  abstract     = {Background: The association between lobular breast cancer and family history is not clear. The aim of the study was to possibly identifying new hereditary patterns predisposing for cancer in the different histopathologic subtypes of breast cancer, with focus on patients with lobular breast cancer and cancer in their first degree relatives. Methods: In 1676 consecutive breast cancer patients detailed family history of cancer was related to histopathologic subtype of breast cancer. Results: Patients with lobular breast cancer were found to be significantly positively associated with having a father diagnosed with cancer, OR 2.17 (95% confidence interval (CI) 1.37-3.46). The finding persisted after excluding breast cancer in the family. Ductal breast cancer was associated with having a mother diagnosed with cancer. There was a significant association between lobular breast cancer and having a father with prostate cancer, OR 2.4 (CI 1.1-5.3). The occurrence of having a father with prostate cancer for lobular breast cancer patients was higher in the younger patient group, OR 2.9 (CI 1.1-7.8), and was still high but lost statistical significance in the older patient group, OR 1.9 (CI 0.5-7.4). The association between lobular breast cancer and a father remained significant after excluding fathers with prostate cancer, OR 1.94 (CI 1.20-3.14). Other commonly occurring tumor types in the father included sarcoma and leukemia. Conclusion: We propose that lobular breast cancer is associated with having a father diagnosed with cancer, most commonly prostate carcinoma. Since the association remained after excluding family history of breast cancer, the association seems independent of classical breast cancer heredity. The association with a father diagnosed with cancer also remained after removing prostate cancer, indicating an independence from prostate cancer as well. The reason for this association is genetically unclear, but could involve sex-specific imprinting.},

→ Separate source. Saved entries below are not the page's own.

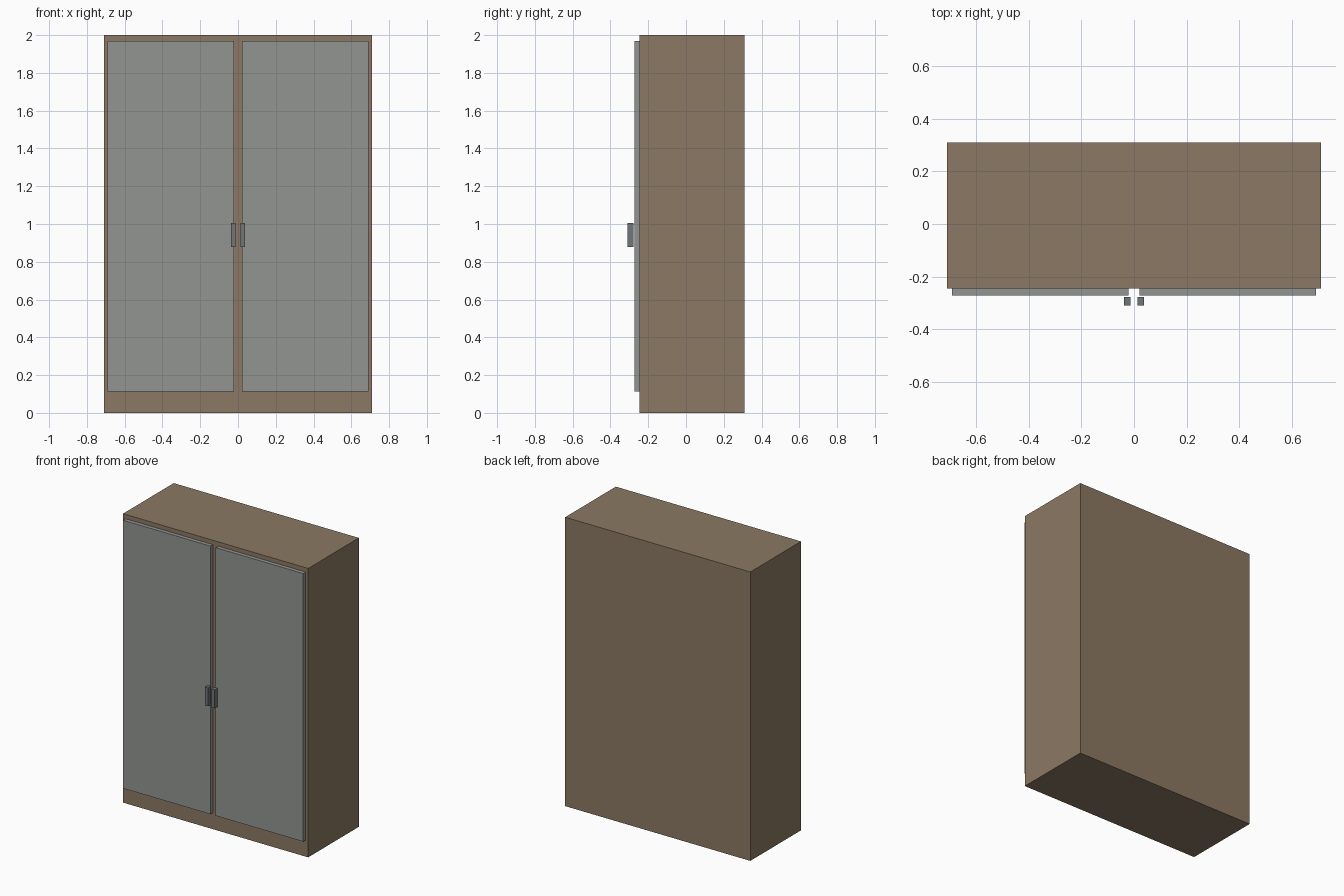
import bpy

if "Cube" in bpy.data.objects:
    bpy.data.objects.remove(bpy.data.objects["Cube"])


def material(name, rgb):
    mat = bpy.data.materials.new(name)
    mat.diffuse_color = (*rgb, 1)
    mat.use_nodes = True
    mat.node_tree.nodes["Principled BSDF"].inputs["Base Color"].default_value = mat.diffuse_color
    return mat


def box(name, x, y, z, mat):
    """Box spanning the given (min, max) ranges."""
    spans = (x, y, z)
    bpy.ops.mesh.primitive_cube_add(size=1, location=[(a + b) / 2 for a, b in spans])
    obj = bpy.context.object
    obj.name = name
    obj.scale = [b - a for a, b in spans]
    bpy.ops.object.transform_apply(location=False, rotation=False, scale=True)
    obj.data.materials.append(mat)
    return obj


wood = material("wood", (0.26, 0.19, 0.125))
panel = material("door_grey", (0.29, 0.30, 0.29))
metal = material("handle_grey", (0.16, 0.18, 0.19))

# Cabinet carcass
box("cabinet_body", (-0.709, 0.709), (-0.245, 0.309), (0, 2), wood)

# Mirrored doors and handles
for side, s in (("left", -1), ("right", 1)):
    box(side + "_door", sorted((s * 0.02, s * 0.69)), (-0.272, -0.245), (0.114, 1.97), panel)
    box(side + "_handle", sorted((s * 0.013, s * 0.038)), (-0.309, -0.277), (0.877, 1.004), metal)
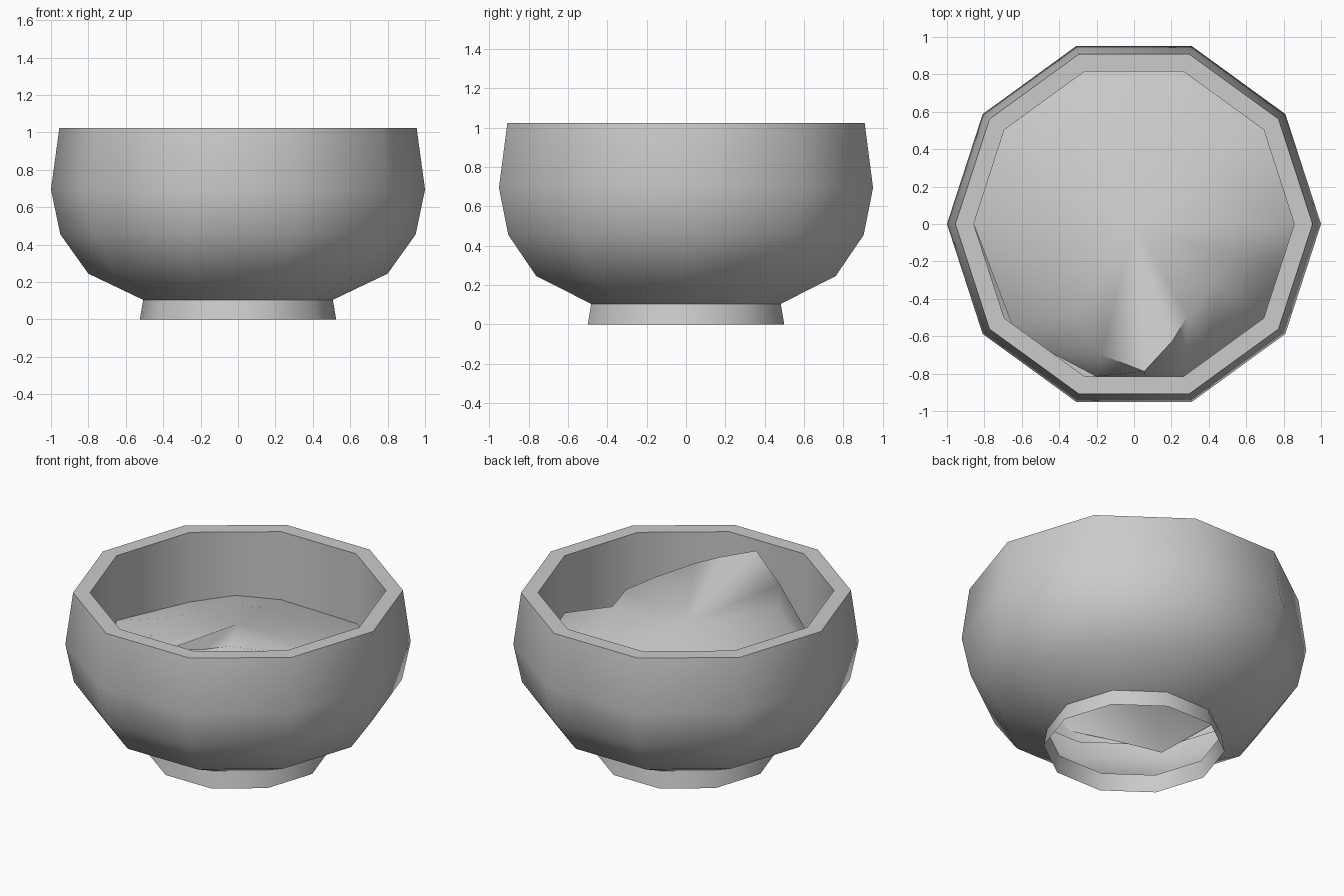
import bpy, math

cube = bpy.data.objects.get("Cube")
if cube:
    bpy.data.objects.remove(cube, do_unlink=True)

SIDES = 10


def make_material(name, color):
    mat = bpy.data.materials.new(name)
    mat.use_nodes = True
    mat.diffuse_color = color
    mat.node_tree.nodes["Principled BSDF"].inputs["Base Color"].default_value = color
    return mat


def make_object(name, verts, faces, mat, angle):
    mesh = bpy.data.meshes.new(name)
    mesh.from_pydata(verts, [], faces)
    mesh.materials.append(mat)
    obj = bpy.data.objects.new(name, mesh)
    bpy.context.collection.objects.link(obj)
    bpy.ops.object.select_all(action='DESELECT')
    obj.select_set(True)
    bpy.context.view_layer.objects.active = obj
    bpy.ops.object.shade_smooth_by_angle(angle=math.radians(angle))
    return obj


def bridge(rows, count):
    """Quads between consecutive rings of vertices."""
    return [(r * count + i, r * count + (i + 1) % count,
             (r + 1) * count + (i + 1) % count, (r + 1) * count + i)
            for r in range(rows - 1) for i in range(count)]


def polar(angle, radius, z):
    return (radius * math.cos(angle), radius * math.sin(angle), z)


def lathe(name, profile, mat):
    verts = [polar(i * math.tau / SIDES, r, z) for r, z in profile for i in range(SIDES)]
    return make_object(name, verts, bridge(len(profile), SIDES), mat, 45)


def wall_radius(angle, radius):
    """Distance to a flat side of the ten-sided wall."""
    half = math.pi / SIDES
    return radius * math.cos(half) / math.cos(angle % (2 * half) - half)


grey = make_material("grey", (0.6, 0.6, 0.6, 1))

# Open foot ring
lathe("foot_ring", [(0.525, 0), (0.507, 0.105)], grey)

# Hollow bowl: outside, flat rim, upright inner wall
lathe("bowl", [(0.507, 0.105), (0.8, 0.245), (0.95, 0.455), (1.0, 0.695),
               (0.955, 1.025), (0.857, 1.025), (0.857, 0.5)], grey)

# Uneven filling heaped towards the front: angle, edge height, ridge radius, ridge height
heap = [(0, 0.66, 0.52, 0.79), (36, 0.63, 0.45, 0.75), (72, 0.58, 0.45, 0.72),
        (108, 0.59, 0.45, 0.72), (126, 0.62, 0.45, 0.72), (144, 0.58, 0.45, 0.72),
        (180, 0.61, 0.45, 0.74), (219, 0.45, 0.50, 0.77), (238, 0.52, 0.58, 0.80),
        (256, 0.55, 0.72, 0.85), (274, 0.70, 0.79, 0.97), (288, 0.56, 0.66, 0.95),
        (300, 0.50, 0.57, 0.94), (324, 0.47, 0.54, 0.88), (342, 0.53, 0.58, 0.82)]
edge, ridge = [], []
for degrees, edge_z, ridge_r, ridge_z in heap:
    a = math.radians(degrees)
    edge.append(polar(a, wall_radius(a, 0.857), edge_z))
    ridge.append(polar(a, ridge_r, ridge_z))
n = len(heap)
faces = bridge(2, n) + [(n + i, n + (i + 1) % n, 2 * n) for i in range(n)]
make_object("filling", edge + ridge + [(0, 0, 0.82)], faces, grey, 75)
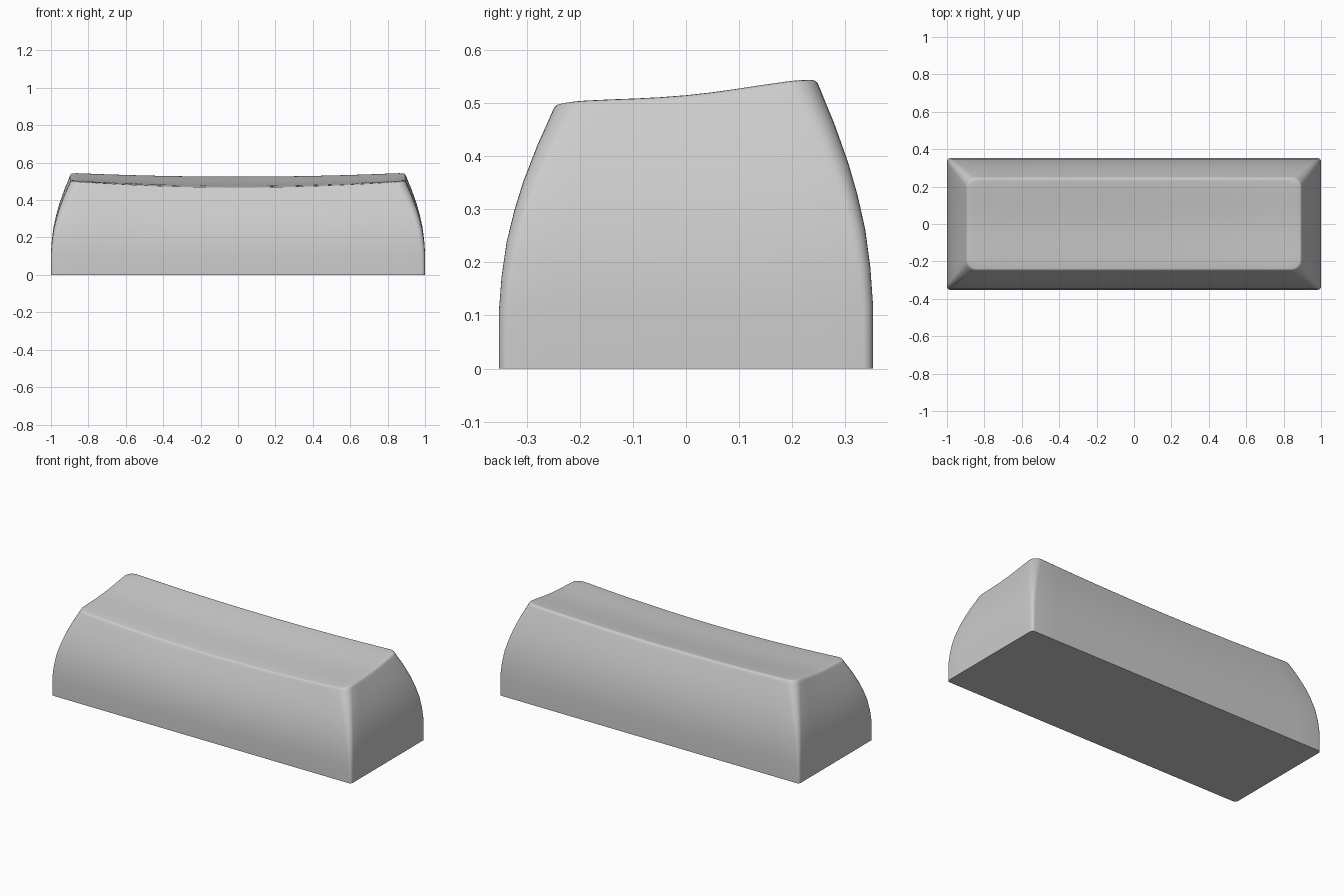
import bpy, bmesh, math

if "Cube" in bpy.data.objects:
    bpy.data.objects.remove(bpy.data.objects["Cube"])

HX, HY = 1.0, 0.352      # half sizes at the base


def top_z(x, y):
    """Height of the dished top: sloped front to back, sagging along x."""
    u = max(-1.0, min(1.0, y / 0.24))
    end = 0.5145 + 0.0225 * u + 0.02 * u**2 - 0.012 * u**4
    sag = 0.026 - 0.006 * u
    return end - sag * max(0.0, 1 - (x / 0.89)**2)


def rounded_rect(hx, hy, r, nx=14, ny=8, nc=6):
    """Counter-clockwise outline with evenly divided sides and round corners."""
    pts = []
    corners = [(1, 1, 0, nx), (-1, 1, 90, ny), (-1, -1, 180, nx), (1, -1, 270, ny)]
    for i, (sx, sy, a0, n) in enumerate(corners):
        cx, cy = sx * (hx - r), sy * (hy - r)
        for k in range(nc + 1):
            a = math.radians(a0 + 90 * k / nc)
            pts.append((cx + r * math.cos(a), cy + r * math.sin(a)))
        # straight side towards the next corner
        tx, ty, ta, _ = corners[(i + 1) % 4]
        ta = math.radians(ta)
        ex = tx * (hx - r) + r * math.cos(ta)
        ey = ty * (hy - r) + r * math.sin(ta)
        px, py = pts[-1]
        for k in range(1, n):
            pts.append((px + (ex - px) * k / n, py + (ey - py) * k / n))
    return pts


bm = bmesh.new()
rim = rounded_rect(HX - 0.113, HY - 0.113, 0.045)
rings = []

# Curved side walls: (fraction of height, inset, corner radius)
walls = [(0, 0, 0.018), (0.22, 0, 0.02), (0.35, 0.005, 0.023), (0.48, 0.0145, 0.027),
         (0.60, 0.029, 0.032), (0.71, 0.046, 0.037), (0.85, 0.073, 0.044),
         (0.93, 0.091, 0.049), (0.972, 0.100, 0.052), (0.990, 0.1045, 0.052),
         (0.998, 0.109, 0.049), (1, 0.115, 0.045)]
for t, inset, r in walls:
    outline = rounded_rect(HX - inset, HY - inset, r)
    rings.append([bm.verts.new((x, y, t * top_z(*q))) for (x, y), q in zip(outline, rim)])

# Dished top: outlines shrinking to the middle
for s in (0.95, 0.85, 0.7, 0.55, 0.4, 0.25, 0.12):
    rings.append([bm.verts.new((x * s, y * s, top_z(x * s, y * s))) for x, y in rim])

n = len(rim)
for a, b in zip(rings, rings[1:]):
    for i in range(n):
        j = (i + 1) % n
        bm.faces.new((a[i], a[j], b[j], b[i]))
mid = bm.verts.new((0, 0, top_z(0, 0)))
for i in range(n):
    bm.faces.new((rings[-1][i], rings[-1][(i + 1) % n], mid))

# Flat underside
bm.faces.new(rings[0][::-1])
bmesh.ops.recalc_face_normals(bm, faces=bm.faces)

mesh = bpy.data.meshes.new("key_cap")
bm.to_mesh(mesh)
bm.free()
cap = bpy.data.objects.new("key_cap", mesh)
bpy.context.collection.objects.link(cap)
bpy.context.view_layer.objects.active = cap
cap.select_set(True)
bpy.ops.object.shade_smooth_by_angle(angle=math.radians(40))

  author       = {Ellberg, Carolina and Olsson, Håkan},
  issn         = {1471-2407},
  language     = {eng},
  publisher    = {BioMed Central},
  series       = {BMC Cancer},
  title        = {Breast cancer patients with lobular cancer more commonly have a father than a mother diagnosed with cancer},
  url          = {http://dx.doi.org/10.1186/1471-2407-11-497},
  volume       = {11},
  year         = {2011},
}